I mentioned in a previous post that in the Middle Ages, women riding sidesaddle were perched rather precariously, could not control their own horses (someone else would lead the horse), and could not ride bouncy gaits like the trot and canter.
If you’re familiar with the gaits of horses, you probably know the walk, trot, canter, and gallop. These are the standard gaits that all horses can perform.
What you may not know is that some horses can perform an additional 4-beat gait. This gait goes by a number of different names, depending on the type of horse performing it, but it’s essentially an amble. It is extremely smooth to ride and is about as fast as the trot. Thus it was desirable in the Middle Ages for ladies riding sidesaddle and anyone desiring to travel long distances without being jostled.
In the Middle Ages, horses were not named by breed but by their function, and the name given to horses that could perform this smooth ambling gait was the palfrey.
Because it was never a distinct breed, the palfrey did not, to our knowledge, survive unchanged into modern times, but many ambling breeds do still exist, and they are probably descendents of the medieval palfrey. These include the Paso Fino, the Peruvian Paso, the Tennessee Walking Horse, and others. The reason they are less numerous than non-ambling breeds is that amblers are less proficient at the gallop than non-amblers, and the gallop is important for modern sports like racing and show jumping.
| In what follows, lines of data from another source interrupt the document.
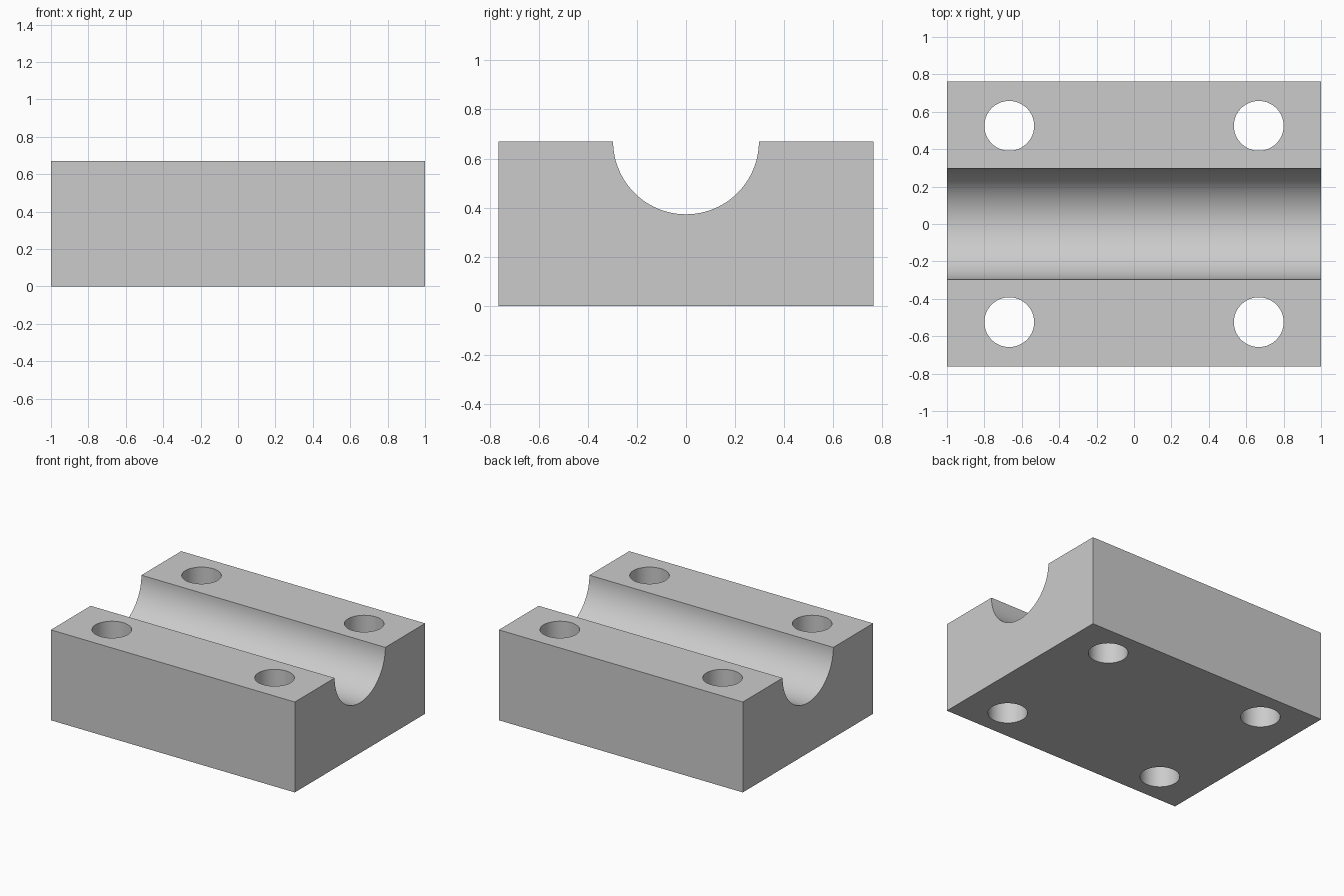
import bpy
import math

cube = bpy.data.objects.get("Cube")
if cube:
    bpy.data.objects.remove(cube, do_unlink=True)

WIDTH, DEPTH, HEIGHT = 2.0, 1.526, 0.67
GROOVE_RADIUS = 0.297
HOLE_RADIUS, HOLE_X, HOLE_Y = 0.133, 0.667, 0.525

grey = bpy.data.materials.new("plain_grey")
grey.use_nodes = True
colour = (0.6, 0.6, 0.6, 1.0)
grey.diffuse_color = colour
grey.node_tree.nodes["Principled BSDF"].inputs["Base Color"].default_value = colour


def cut_cylinder(target, name, radius, length, location, rotation=(0, 0, 0)):
    """Subtract a cylinder from the target, then discard the cutter."""
    bpy.ops.mesh.primitive_cylinder_add(vertices=96, radius=radius, depth=length,
                                        location=location, rotation=rotation)
    cutter = bpy.context.object
    cutter.name = name
    cutter.hide_render = True
    cutter.data.materials.append(grey)
    mod = target.modifiers.new(name, 'BOOLEAN')
    mod.operation = 'DIFFERENCE'
    mod.solver = 'EXACT'
    mod.object = cutter
    bpy.ops.object.select_all(action='DESELECT')
    target.select_set(True)
    bpy.context.view_layer.objects.active = target
    bpy.ops.object.modifier_apply(modifier=name)
    bpy.data.objects.remove(cutter, do_unlink=True)


# Solid block
bpy.ops.mesh.primitive_cube_add(size=1, location=(0, 0, HEIGHT / 2))
block = bpy.context.object
block.name = "clamp_block"
block.scale = (WIDTH, DEPTH, HEIGHT)
bpy.ops.object.transform_apply(location=True, rotation=False, scale=True)
block.data.materials.append(grey)

# Half-round groove along the top
cut_cylinder(block, "groove_cutter", GROOVE_RADIUS, WIDTH + 0.4,
             (0, 0, HEIGHT), (0, math.pi / 2, 0))

# Four bolt holes through the block
for sx in (-1, 1):
    for sy in (-1, 1):
        cut_cylinder(block, "hole_cutter", HOLE_RADIUS, HEIGHT + 0.4,
                     (sx * HOLE_X, sy * HOLE_Y, HEIGHT / 2))

# Smooth bores, crisp edges
bpy.ops.object.shade_smooth_by_angle(angle=math.radians(30))
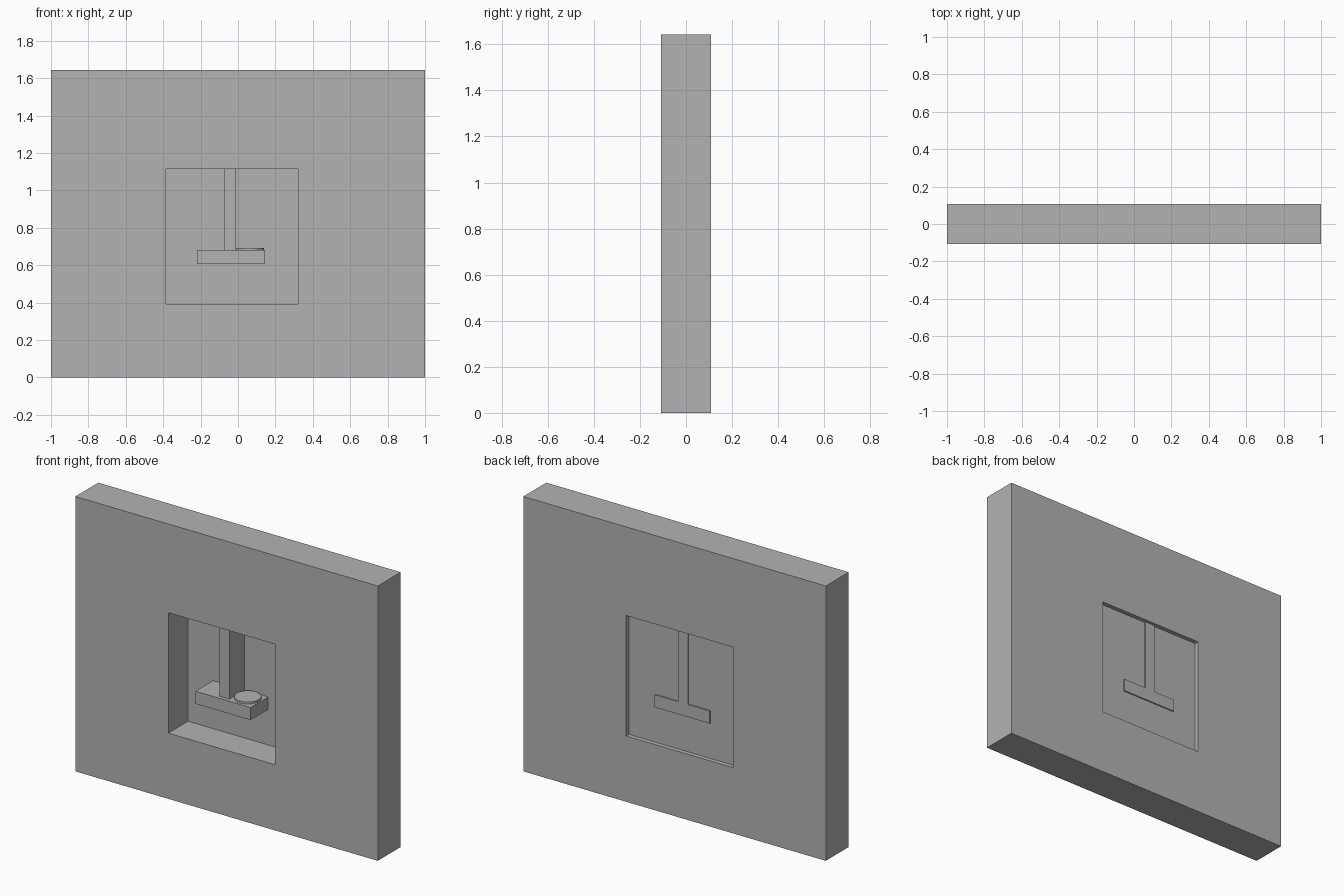
import bpy
import bmesh

default = bpy.data.objects.get("Cube")
if default:
    bpy.data.objects.remove(default, do_unlink=True)

# One plain grey for the whole model
grey = bpy.data.materials.new("plain_grey")
grey.use_nodes = True
colour = (0.45, 0.45, 0.45, 1)
grey.diffuse_color = colour
grey.node_tree.nodes["Principled BSDF"].inputs["Base Color"].default_value = colour


def add_object(name, bm):
    bmesh.ops.recalc_face_normals(bm, faces=bm.faces[:])
    mesh = bpy.data.meshes.new(name)
    bm.to_mesh(mesh)
    bm.free()
    mesh.materials.append(grey)
    obj = bpy.data.objects.new(name, mesh)
    bpy.context.collection.objects.link(obj)
    return obj


def box(name, x, y, z):
    """Box from (min, max) pairs along each axis."""
    bm = bmesh.new()
    bmesh.ops.create_cube(bm, size=1)
    for v in bm.verts:
        v.co = [lo + (c + 0.5) * (hi - lo) for c, (lo, hi) in zip(v.co, (x, y, z))]
    return add_object(name, bm)


def framed_wall(name, outer, inner, y):
    """Rectangular wall with a rectangular opening, as joined rings."""
    bm = bmesh.new()
    rings = []
    for (x0, x1, z0, z1), depth in ((outer, y[0]), (outer, y[1]),
                                    (inner, y[1]), (inner, y[0])):
        corners = ((x0, z0), (x1, z0), (x1, z1), (x0, z1))
        rings.append([bm.verts.new((cx, depth, cz)) for cx, cz in corners])
    for k, ring in enumerate(rings):
        following = rings[(k + 1) % 4]
        for i in range(4):
            j = (i + 1) % 4
            bm.faces.new((ring[i], ring[j], following[j], following[i]))
    return add_object(name, bm)


# Thick wall with the window opening
HALF = 0.108
OPENING = (-0.385, 0.32, 0.393, 1.113)
framed_wall("wall", (-1, 1, 0, 1.643), OPENING, (-HALF, HALF))

# Thin panel closing the opening near the back
box("back_panel", OPENING[:2], (0.078, 0.082), OPENING[2:])

# Hanging post and the shelf it carries, slightly proud of the panel's back
box("post", (-0.075, -0.01), (-0.066, 0.09), (0.68, OPENING[3]))
box("shelf", (-0.22, 0.145), (-0.088, 0.09), (0.605, 0.68))

# Thin round plate on the shelf
bm = bmesh.new()
bmesh.ops.create_cone(bm, cap_ends=True, segments=32, radius1=0.073,
                      radius2=0.073, depth=0.012)
bmesh.ops.translate(bm, verts=bm.verts[:], vec=(0.065, 0, 0.686))
add_object("round_plate", bm)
If you want to see an ambler in action, here’s a video of a Peruvian Paso performing the ambling gait. It’s probably the closest modern equivalent you’ll ever see to the medieval palfrey. I think the best views are at about 1:45 in.